**Material supplied**
◇ ◇ ◇
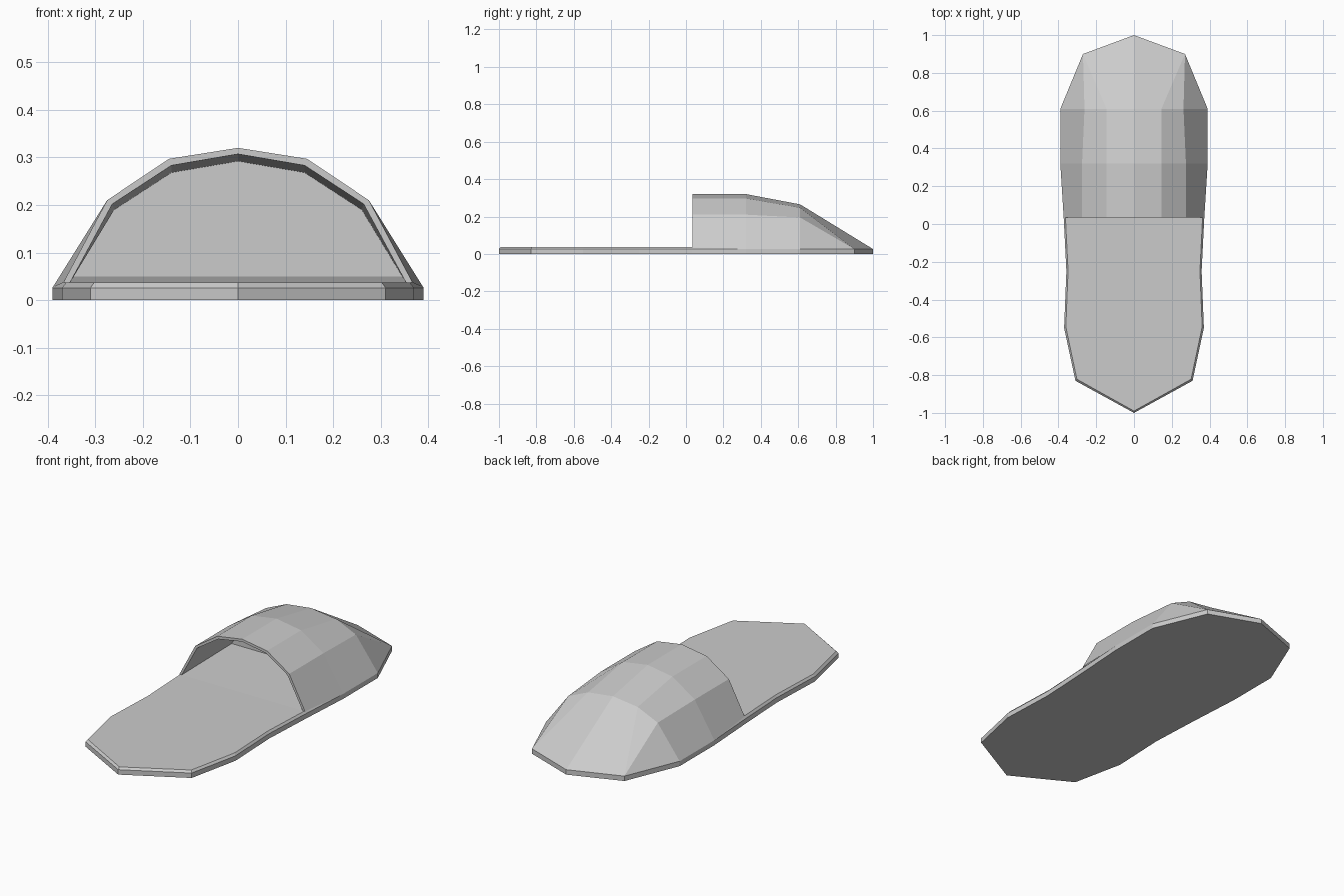
import bpy
import bmesh

cube = bpy.data.objects.get("Cube")
if cube:
    bpy.data.objects.remove(cube, do_unlink=True)

grey = bpy.data.materials.new("plain_grey")
grey.use_nodes = True
colour = (0.6, 0.6, 0.6, 1)
grey.diffuse_color = colour
grey.node_tree.nodes["Principled BSDF"].inputs["Base Color"].default_value = colour


def finish(bm, name):
    bmesh.ops.remove_doubles(bm, verts=bm.verts, dist=0.0005)
    bmesh.ops.recalc_face_normals(bm, faces=bm.faces)
    mesh = bpy.data.meshes.new(name)
    bm.to_mesh(mesh)
    bm.free()
    mesh.materials.append(grey)
    obj = bpy.data.objects.new(name, mesh)
    bpy.context.collection.objects.link(obj)
    return obj


def bridge(bm, a, b, closed=False):
    """Join two equal rows of vertices with quads, or triangles where they meet."""
    n = len(a)
    for i in range(n if closed else n - 1):
        j = (i + 1) % n
        corners = list(dict.fromkeys((a[i], a[j], b[j], b[i])))
        if len(corners) > 2:
            bm.faces.new(corners)


def arch(bm, y, half):
    """Symmetrical row of vertices from the right base over the crown."""
    full = [(-x, z) for x, z in half[:0:-1]] + half
    return [bm.verts.new((x, y, z)) for x, z in full]


# Sole: faceted outline with a small bevel around the top
EDGE = 0.026
TOP = 0.037
half = [(0, -1), (0.31, -0.83), (0.37, -0.55), (0.358, -0.25),
        (0.372, 0.03), (0.39, 0.32), (0.39, 0.61), (0.27, 0.9), (0, 1)]
outline = half + [(-x, y) for x, y in half[-2:0:-1]]
bm = bmesh.new()
bottom = [bm.verts.new((x, y, 0)) for x, y in outline]
edge = [bm.verts.new((x, y, EDGE)) for x, y in outline]
top = [bm.verts.new((x * 0.975, y * (0.96 if y > 0.3 else 0.99), TOP))
       for x, y in outline]
bridge(bm, bottom, edge, True)
bridge(bm, edge, top, True)
bm.faces.new(bottom)
bm.faces.new(top)
finish(bm, "sole")

# Upper: arched outer skin closing down to the toe
bm = bmesh.new()
mouth = arch(bm, 0.035, [(0, 0.32), (0.145, 0.297), (0.275, 0.21), (0.367, TOP)])
instep = arch(bm, 0.32, [(0, 0.32), (0.145, 0.297), (0.275, 0.21), (0.39, EDGE)])
vamp = arch(bm, 0.61, [(0, 0.265), (0.145, 0.247), (0.262, 0.195), (0.39, EDGE)])
right, tip, left = [bm.verts.new(p) for p in
                    ((-0.27, 0.9, EDGE), (0, 1, EDGE), (0.27, 0.9, EDGE))]
bridge(bm, mouth, instep)
bridge(bm, instep, vamp)
bridge(bm, vamp, [right] * 3 + [tip] + [left] * 3)

# Foot opening: thin rim, tapering lining and flat end wall
rim = arch(bm, 0.035, [(0, 0.307), (0.14, 0.283), (0.264, 0.202), (0.353, TOP)])
end = arch(bm, 0.44, [(0, 0.292), (0.14, 0.268), (0.26, 0.19), (0.345, 0.05)])
bridge(bm, mouth, rim)
bridge(bm, rim, end, True)
bm.faces.new(end)
finish(bm, "upper")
◇ ◇ ◇
**Your instructions**
Retype every record above word for word, leaving out any pictures.

**Solved problem**
import bpy
import bmesh

cube = bpy.data.objects.get("Cube")
if cube:
    bpy.data.objects.remove(cube, do_unlink=True)

grey = bpy.data.materials.new("plain_grey")
grey.use_nodes = True
colour = (0.6, 0.6, 0.6, 1)
grey.diffuse_color = colour
grey.node_tree.nodes["Principled BSDF"].inputs["Base Color"].default_value = colour


def finish(bm, name):
    bmesh.ops.remove_doubles(bm, verts=bm.verts, dist=0.0005)
    bmesh.ops.recalc_face_normals(bm, faces=bm.faces)
    mesh = bpy.data.meshes.new(name)
    bm.to_mesh(mesh)
    bm.free()
    mesh.materials.append(grey)
    obj = bpy.data.objects.new(name, mesh)
    bpy.context.collection.objects.link(obj)
    return obj


def bridge(bm, a, b, closed=False):
    """Join two equal rows of vertices with quads, or triangles where they meet."""
    n = len(a)
    for i in range(n if closed else n - 1):
        j = (i + 1) % n
        corners = list(dict.fromkeys((a[i], a[j], b[j], b[i])))
        if len(corners) > 2:
            bm.faces.new(corners)


def arch(bm, y, half):
    """Symmetrical row of vertices from the right base over the crown."""
    full = [(-x, z) for x, z in half[:0:-1]] + half
    return [bm.verts.new((x, y, z)) for x, z in full]


# Sole: faceted outline with a small bevel around the top
EDGE = 0.026
TOP = 0.037
half = [(0, -1), (0.31, -0.83), (0.37, -0.55), (0.358, -0.25),
        (0.372, 0.03), (0.39, 0.32), (0.39, 0.61), (0.27, 0.9), (0, 1)]
outline = half + [(-x, y) for x, y in half[-2:0:-1]]
bm = bmesh.new()
bottom = [bm.verts.new((x, y, 0)) for x, y in outline]
edge = [bm.verts.new((x, y, EDGE)) for x, y in outline]
top = [bm.verts.new((x * 0.975, y * (0.96 if y > 0.3 else 0.99), TOP))
       for x, y in outline]
bridge(bm, bottom, edge, True)
bridge(bm, edge, top, True)
bm.faces.new(bottom)
bm.faces.new(top)
finish(bm, "sole")

# Upper: arched outer skin closing down to the toe
bm = bmesh.new()
mouth = arch(bm, 0.035, [(0, 0.32), (0.145, 0.297), (0.275, 0.21), (0.367, TOP)])
instep = arch(bm, 0.32, [(0, 0.32), (0.145, 0.297), (0.275, 0.21), (0.39, EDGE)])
vamp = arch(bm, 0.61, [(0, 0.265), (0.145, 0.247), (0.262, 0.195), (0.39, EDGE)])
right, tip, left = [bm.verts.new(p) for p in
                    ((-0.27, 0.9, EDGE), (0, 1, EDGE), (0.27, 0.9, EDGE))]
bridge(bm, mouth, instep)
bridge(bm, instep, vamp)
bridge(bm, vamp, [right] * 3 + [tip] + [left] * 3)

# Foot opening: thin rim, tapering lining and flat end wall
rim = arch(bm, 0.035, [(0, 0.307), (0.14, 0.283), (0.264, 0.202), (0.353, TOP)])
end = arch(bm, 0.44, [(0, 0.292), (0.14, 0.268), (0.26, 0.19), (0.345, 0.05)])
bridge(bm, mouth, rim)
bridge(bm, rim, end, True)
bm.faces.new(end)
finish(bm, "upper")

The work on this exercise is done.